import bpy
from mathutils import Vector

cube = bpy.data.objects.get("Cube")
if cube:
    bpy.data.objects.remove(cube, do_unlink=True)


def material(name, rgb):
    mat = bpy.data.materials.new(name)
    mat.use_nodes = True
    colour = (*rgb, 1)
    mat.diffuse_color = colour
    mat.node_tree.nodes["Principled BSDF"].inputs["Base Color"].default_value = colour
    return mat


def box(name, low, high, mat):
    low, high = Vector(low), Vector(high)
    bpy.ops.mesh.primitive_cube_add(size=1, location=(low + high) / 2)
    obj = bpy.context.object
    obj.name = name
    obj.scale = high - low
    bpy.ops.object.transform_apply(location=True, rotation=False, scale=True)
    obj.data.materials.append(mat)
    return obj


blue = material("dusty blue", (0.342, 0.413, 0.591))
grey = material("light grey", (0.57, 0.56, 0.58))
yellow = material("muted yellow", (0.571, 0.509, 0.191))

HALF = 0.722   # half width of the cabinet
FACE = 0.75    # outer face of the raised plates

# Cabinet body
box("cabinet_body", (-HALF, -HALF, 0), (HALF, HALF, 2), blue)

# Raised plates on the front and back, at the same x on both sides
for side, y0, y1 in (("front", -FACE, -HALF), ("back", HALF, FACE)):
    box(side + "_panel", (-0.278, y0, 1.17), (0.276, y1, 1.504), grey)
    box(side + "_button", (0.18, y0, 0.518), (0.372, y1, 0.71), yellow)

..........

WORK TO BE COMPLETED → Gather all lines from the records above in which "data" appears.

ANSWER TO THIS EXERCISE →
cube = bpy.data.objects.get("Cube")
    bpy.data.objects.remove(cube, do_unlink=True)
    mat = bpy.data.materials.new(name)
    obj.data.materials.append(mat)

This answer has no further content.